A single rose at the throat of an opera coat, or at the waist of a dress, both worn over matching wide-legged trousers, featured in Viktor & Rolf's collection, which was based this time on the otherworldly French pantomime character, Pierrot. Violin prints, black and white frilled collars and harlequin heels all drove this message home. But although the inspiration was based on a fantasy figure, the clothes were, for the most part, strictly commercial. The flower wasn't the only ultra-feminine flourish on display, incidentally, on the V&R catwalk, powder-pink being their colour of the season.

There was nothing pink about Yohji Yamamoto's tropical florals as showcased by ebony-haired models who came stomping down the runway in crinoline skirts, workwear-inspired shirts and Doc Marten boots. Yamamoto's view of femininity is poetic, but never anything but dignified, and for the fact that he has built a successful empire while studiously avoiding the hugely successful empire, all while protecting the integrity of his main line, must be respected.

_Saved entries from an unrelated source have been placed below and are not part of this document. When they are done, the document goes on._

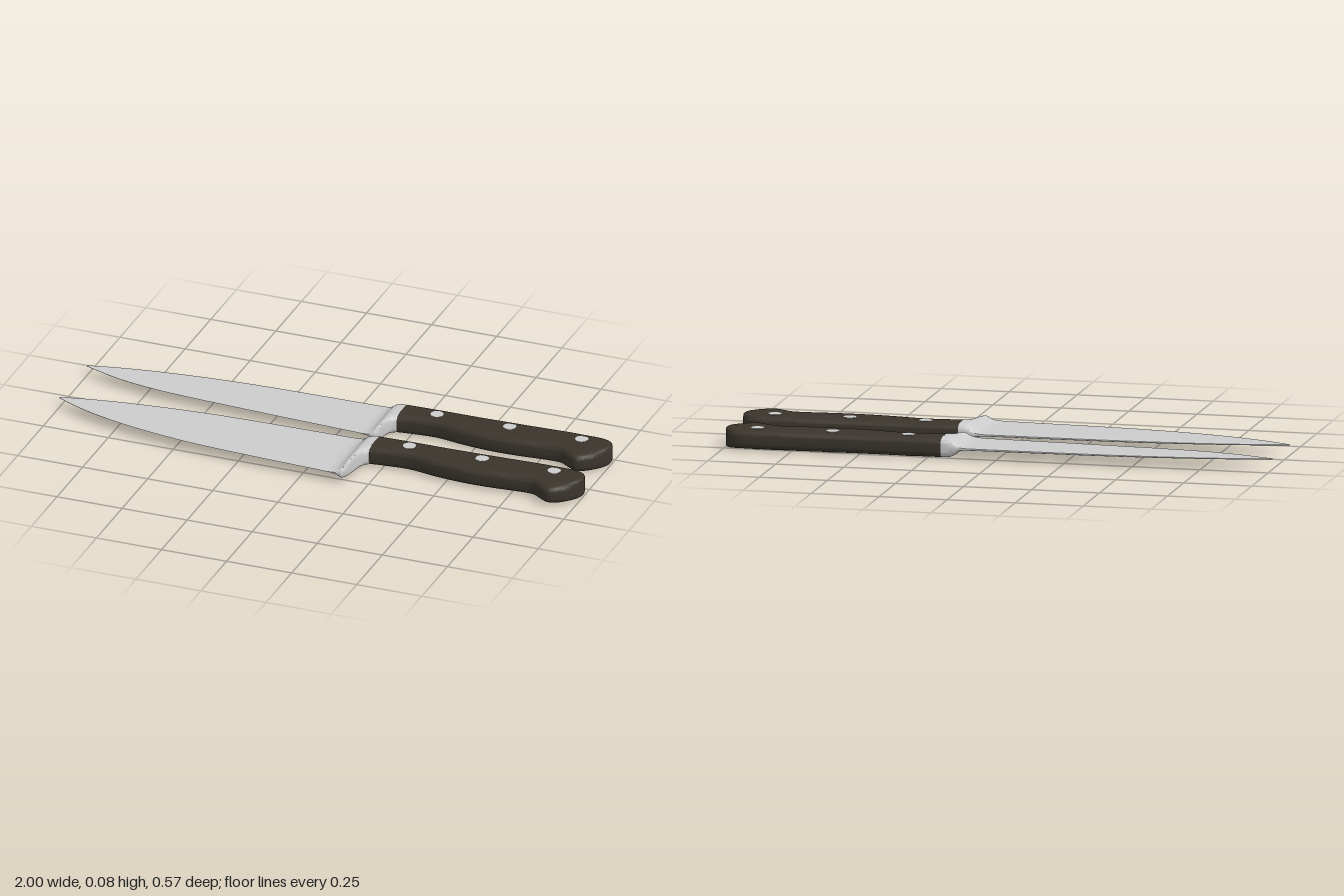
import * as THREE from 'three';
import { toCreasedNormals } from 'three/addons/utils/BufferGeometryUtils.js';

const steel = new THREE.MeshStandardMaterial({ color: 0xcccccc });
const wood = new THREE.MeshStandardMaterial({ color: 0x3a342c });
const RING = 40;
const MID_Y = 0.04;

// Each row is [x, spine z, edge z, half thickness at spine, half thickness at edge].
// Rows are splined along x and skinned with rounded-rectangle sections.
function loft(rows, steps) {
  const column = (k) => new THREE.SplineCurve(rows.map((r) => new THREE.Vector2(r[0], r[k])));
  const curves = [1, 2, 3, 4].map(column);
  const pos = [], idx = [];
  const soft = (v) => Math.sign(v) * Math.sqrt(Math.abs(v));
  for (let i = 0; i <= steps; i++) {
    const pts = curves.map((c) => c.getPoint(i / steps));
    const [spine, edge, hSpine, hEdge] = pts.map((p) => p.y);
    for (let j = 0; j < RING; j++) {
      const a = (j / RING) * Math.PI * 2;
      const u = 0.5 - 0.5 * soft(Math.cos(a));
      const h = soft(Math.sin(a)) * THREE.MathUtils.lerp(hSpine, hEdge, u);
      pos.push(pts[0].x, MID_Y + h, THREE.MathUtils.lerp(spine, edge, u));
    }
  }
  for (let i = 0; i < steps; i++) {
    for (let j = 0; j < RING; j++) {
      const a = i * RING + j, b = i * RING + (j + 1) % RING;
      idx.push(a, b, a + RING, b, b + RING, a + RING);
    }
  }
  // end caps
  const first = rows[0], last = rows[rows.length - 1], c = pos.length / 3;
  pos.push(first[0], MID_Y, (first[1] + first[2]) / 2, last[0], MID_Y, (last[1] + last[2]) / 2);
  for (let j = 0; j < RING; j++) {
    const k = (j + 1) % RING, e = steps * RING;
    idx.push(c, k, j, c + 1, e + j, e + k);
  }
  const geo = new THREE.BufferGeometry();
  geo.setAttribute('position', new THREE.Float32BufferAttribute(pos, 3));
  geo.setIndex(idx);
  return toCreasedNormals(geo, 0.7);
}

function addMesh(group, name, geo, mat) {
  const mesh = new THREE.Mesh(geo, mat);
  mesh.name = name;
  group.add(mesh);
  return mesh;
}

const bladeX = [-1, -0.95, -0.85, -0.72, -0.56, -0.4, -0.18, 0.08];
const bladeSpine = [0.088, 0.075, 0.055, 0.036, 0.02, 0.01, 0.005, 0.002];

const handleRows = [
  [0.2, 0.002, 0.12], [0.26, 0.001, 0.113], [0.35, 0, 0.108], [0.457, -0.002, 0.127],
  [0.565, -0.005, 0.138], [0.67, -0.008, 0.137], [0.77, -0.011, 0.129], [0.83, -0.013, 0.13],
  [0.865, -0.014, 0.151], [0.9, -0.015, 0.172], [0.93, -0.014, 0.165], [0.96, -0.007, 0.139],
  [0.984, 0.01, 0.104], [0.995, 0.028, 0.08, 0.034], [1, 0.05, 0.058, 0.029],
].map(([x, s, e, h = 0.037]) => [x, s, e, h, h]);

function knife(name, edge, heel) {
  const g = new THREE.Group();
  g.name = name;

  // blade: thick along the spine, ground thin towards the cutting edge
  const blade = bladeX.map((x, i) => [x, bladeSpine[i], edge[i], 0.002 + 0.0007 * i, 0.0012]);
  addMesh(g, 'blade', loft(blade, 56), steel);

  // bolster: flares out of the blade, then sweeps up from the heel to the handle
  const drop = heel - 0.12;
  const bolster = [
    [0.08, 0.002, edge[7], 0.0069, 0.0012],
    [0.112, 0.002, heel - 0.002, 0.008, 0.003],
    [0.134, 0.002, heel, 0.013, 0.009],
    [0.148, 0.002, heel, 0.023, 0.018],
    [0.157, 0.002, heel - 0.003, 0.032, 0.025],
    [0.165, 0.002, 0.12 + drop * 0.83, 0.036, 0.028],
    [0.172, 0.002, 0.12 + drop * 0.42, 0.037, 0.032],
    [0.182, 0.002, 0.12 + drop * 0.15, 0.037, 0.035],
    [0.201, 0.002, 0.12, 0.037, 0.037],
  ];
  addMesh(g, 'bolster', loft(bolster, 40), steel);

  // handle with hooked butt
  addMesh(g, 'handle', loft(handleRows, 84), wood);

  // rivets pass through both faces
  for (const [x, z] of [[0.329, 0.051], [0.607, 0.047], [0.882, 0.043]]) {
    const rivet = addMesh(g, 'rivet', new THREE.CylinderGeometry(0.024, 0.024, 0.0752, 28), steel);
    rivet.position.set(x, MID_Y, z);
  }
  return g;
}

export function createModel() {
  const model = new THREE.Group();
  model.name = 'knifePair';
  const wide = knife('wideKnife', [0.092, 0.118, 0.16, 0.198, 0.23, 0.251, 0.266, 0.279], 0.283);
  const narrow = knife('narrowKnife', [0.092, 0.112, 0.145, 0.171, 0.186, 0.196, 0.209, 0.222], 0.227);
  narrow.position.z = -0.268;
  model.add(wide, narrow);
  model.position.y = -0.003;
  const root = new THREE.Group();
  root.name = 'knives';
  root.add(model);
  return root;
}
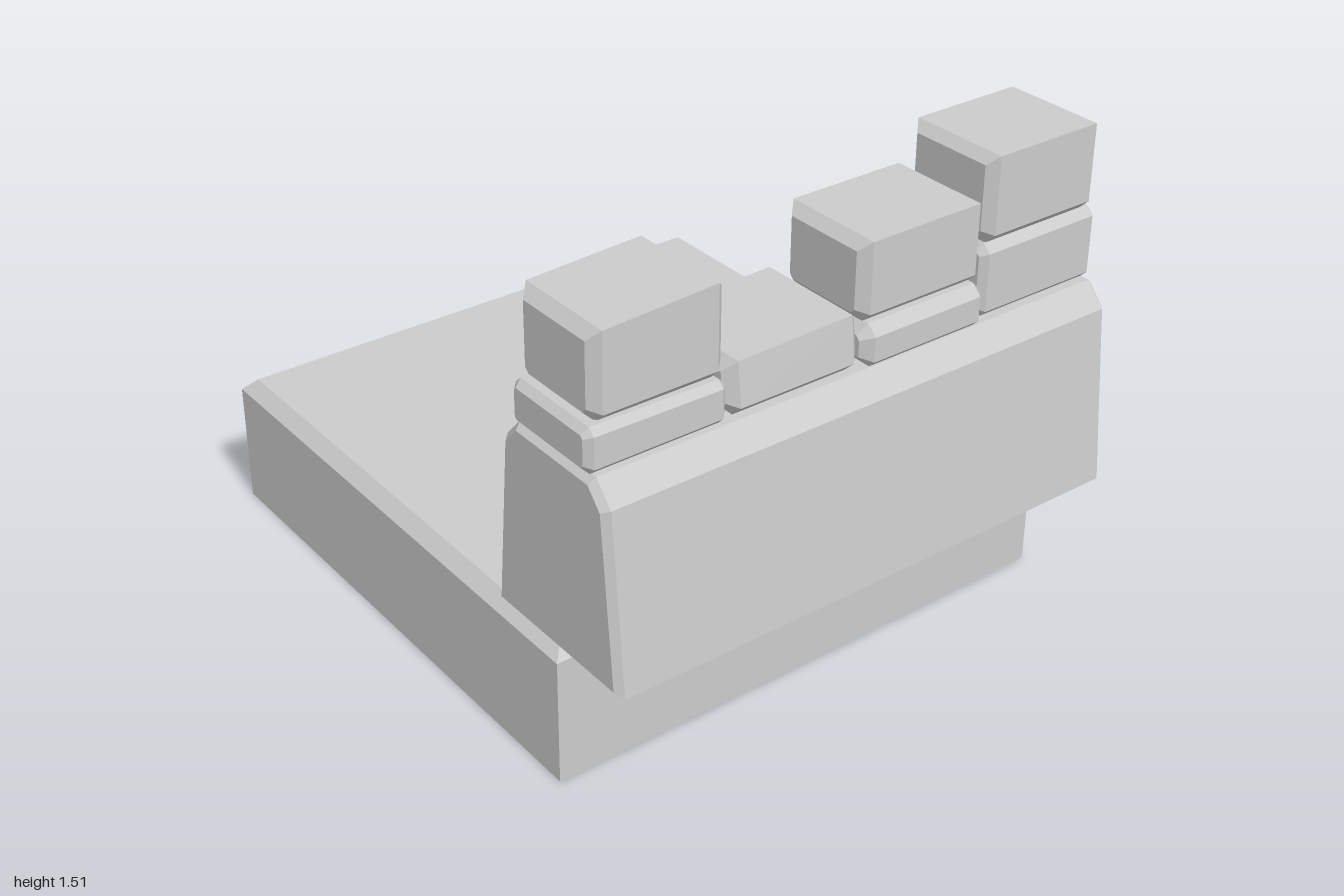
import * as THREE from 'three';

const mat = new THREE.MeshStandardMaterial({ color: 0xcccccc, flatShading: true });
const shellMat = new THREE.MeshStandardMaterial({ color: 0xcccccc, flatShading: true, side: THREE.DoubleSide });

function mesh(name, geo, material = mat) {
  const m = new THREE.Mesh(geo, material);
  m.name = name;
  return m;
}

// Stone: a [z, y] profile extruded along x from x0 to x1, with bevelled ends.
function stone(name, x0, x1, profile, bevel, tilt = 0) {
  const shape = new THREE.Shape(profile.map(([z, y]) => new THREE.Vector2(-z, y)));
  const geo = new THREE.ExtrudeGeometry(shape, {
    depth: x1 - x0 - 2 * bevel, bevelEnabled: true, bevelSegments: 1,
    bevelThickness: bevel, bevelSize: bevel, bevelOffset: -bevel,
  });
  geo.rotateY(Math.PI / 2).translate(x0 + bevel, 0, 0);
  // Tilt only the upper half so the bottom stays level
  const ys = profile.map((p) => p[1]);
  const mid = (Math.min(...ys) + Math.max(...ys)) / 2;
  const pos = geo.attributes.position;
  for (let i = 0; i < pos.count; i++) {
    if (pos.getY(i) > mid) pos.setY(i, pos.getY(i) + tilt * (pos.getX(i) - (x0 + x1) / 2));
  }
  geo.computeVertexNormals();
  return mesh(name, geo);
}

// Block profile with chamfers of height cb below and ct above
function blockProfile(z0, z1, y0, y1, cb, ct) {
  const p = [[z0 + cb, y0], [z1 - cb, y0], [z1, y0 + cb]];
  if (ct) p.push([z1, y1 - ct], [z1 - ct, y1], [z0 + ct, y1], [z0, y1 - ct]);
  else p.push([z1, y1], [z0, y1]);
  p.push([z0, y0 + cb]);
  return p;
}

// Open strip of quads joining stacked loops of points
function loopWalls(loops) {
  const n = loops[0].length;
  const index = [];
  for (let r = 0; r < loops.length - 1; r++) {
    for (let i = 0; i < n; i++) {
      const a = r * n + i, b = r * n + (i + 1) % n;
      index.push(a, b, b + n, a, b + n, a + n);
    }
  }
  const geo = new THREE.BufferGeometry();
  geo.setAttribute('position', new THREE.Float32BufferAttribute(loops.flat(2), 3));
  geo.setIndex(index);
  const flat = geo.toNonIndexed();
  flat.computeVertexNormals();
  return flat;
}

const W = 0.86, BACK = -1, FRONT = 0.73, TOP = 0.43, C = 0.04;
const HOLE_Z = -0.14, HOLE_R = 0.43, HOLE_Y = 0.315;

const rect = (y, inset) => [
  [-W + inset, y, FRONT - inset], [W - inset, y, FRONT - inset],
  [W - inset, y, BACK + inset], [-W + inset, y, BACK + inset],
];
const diamond = (y) => [
  [-HOLE_R, y, HOLE_Z], [0, y, HOLE_Z + HOLE_R], [HOLE_R, y, HOLE_Z], [0, y, HOLE_Z - HOLE_R],
];
// Horizontal sheet facing up, cut from a loop with an optional hole
function sheet(loop, hole) {
  const flat = (l) => l.map(([x, , z]) => new THREE.Vector2(x, -z));
  const shape = new THREE.Shape(flat(loop));
  if (hole) shape.holes.push(new THREE.Path(flat(hole)));
  return new THREE.ShapeGeometry(shape).rotateX(-Math.PI / 2).translate(0, loop[0][1], 0);
}

export function createModel() {
  const model = new THREE.Group();
  model.name = 'stoneFloorWithWall';

  // Hollow floor slab, open underneath, with a diamond recess
  const slab = new THREE.Group();
  slab.name = 'floorSlab';
  slab.add(
    mesh('slabSides', loopWalls([rect(0, 0), rect(TOP - C, 0), rect(TOP, C)]), shellMat),
    mesh('slabTop', sheet(rect(TOP, C), diamond(TOP)), shellMat),
    mesh('recessSides', loopWalls([diamond(TOP), diamond(HOLE_Y)]), shellMat),
    mesh('recessFloor', sheet(diamond(HOLE_Y)), shellMat),
  );
  model.add(slab);

  // Tapered wall along the front edge
  model.add(stone('wall', -W, W, [
    [1.0, 0.437], [0.95, 0.97], [0.89, 1.037], [0.565, 1.037], [0.505, 0.97], [0.455, 0.437],
  ], 0.02));

  // Uneven blocks along the top of the wall
  const blocks = [
    ['lowerBlockA', -0.865, -0.435, blockProfile(0.56, 0.89, 1.037, 1.165, 0.02, 0.02), 0.02, -0.015],
    ['upperBlockA', -0.84, -0.435, blockProfile(0.565, 0.88, 1.16, 1.428, 0.032, 0), 0.03, 0.045],
    ['shortBlock', -0.435, 0, [
      [0.57, 1.037], [0.86, 1.037], [0.895, 1.07], [0.88, 1.203], [0.55, 1.203], [0.54, 1.07],
    ], 0.032, 0.02],
    ['lowerBlockB', 0, 0.43, blockProfile(0.545, 0.905, 1.037, 1.16, 0.02, 0.03), 0.03],
    ['upperBlockB', 0, 0.43, blockProfile(0.565, 0.88, 1.155, 1.395, 0.03, 0), 0.03],
    ['lowerBlockC', 0.43, 0.86, blockProfile(0.565, 0.88, 1.037, 1.255, 0.02, 0.025), 0.02],
    ['upperBlockC', 0.43, 0.84, blockProfile(0.57, 0.885, 1.25, 1.515, 0.035, 0), 0.028],
  ];
  for (const b of blocks) model.add(stone(...b));

  return model;
}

There are, of course, some designers for whom any bucolic or even botanical concern seems at odds with contemporary urban life. Martin Margiela is one of them. Instead, this season the elusive Belgian designer played with ideas of nudity and censorship - strips of inky black broke up a surface of otherwise pale flesh-coloured knitwear, and a collection that was sexy without ever resorting to anything as predictable as Barbie doll tactics. The closest things came to an earthly paradise, meanwhile, was the sort of Gothic white-horse print that loomed large in the heavy-metal heyday, the underbelly of 1970s culture being a signature reference point.

No roses either at Givenchy, where Riccardo Tisci continues to turn out just the sort of resolutely dark, narrow tailoring with an edge beloved of a certain young stylish Parisian, or at Undercover, where spiders and skulls added a playfully Gothic touch to an otherwise light and feminine collection.

Over at Sophia Kokosalaki, the look was suitably metropolitan as always - inspired both by contemporary music and the Greek artisan heritage that she understands so well. Neither was Hussein Chalayan in pastoral mood, although the light, effortlessly commercial pieces that were unveiled not on the catwalk, but in a 10-minute film directed by the designer in collaboration with the photographer Nick Knight, will suit the summer season well.

And so, finally, to Yves Saint Laurent, now presided over by Stefano Pilati, who replaced the fresh violet-strewn catwalk of last summer with a brutal concrete walkway along which models walked in splendid isolation, and in quite the most spectacular tailoring of the week, silk Charmeuse cocktail dresses, and almost impossibly high spike- heeled sandals.

Mirrored stars were the only extraneous embellishment in this case, where cut and proportion were all, and grandeur was achieved in the quintessentially Parisian manner for which the man after which this great Gallic institution is named was once well known.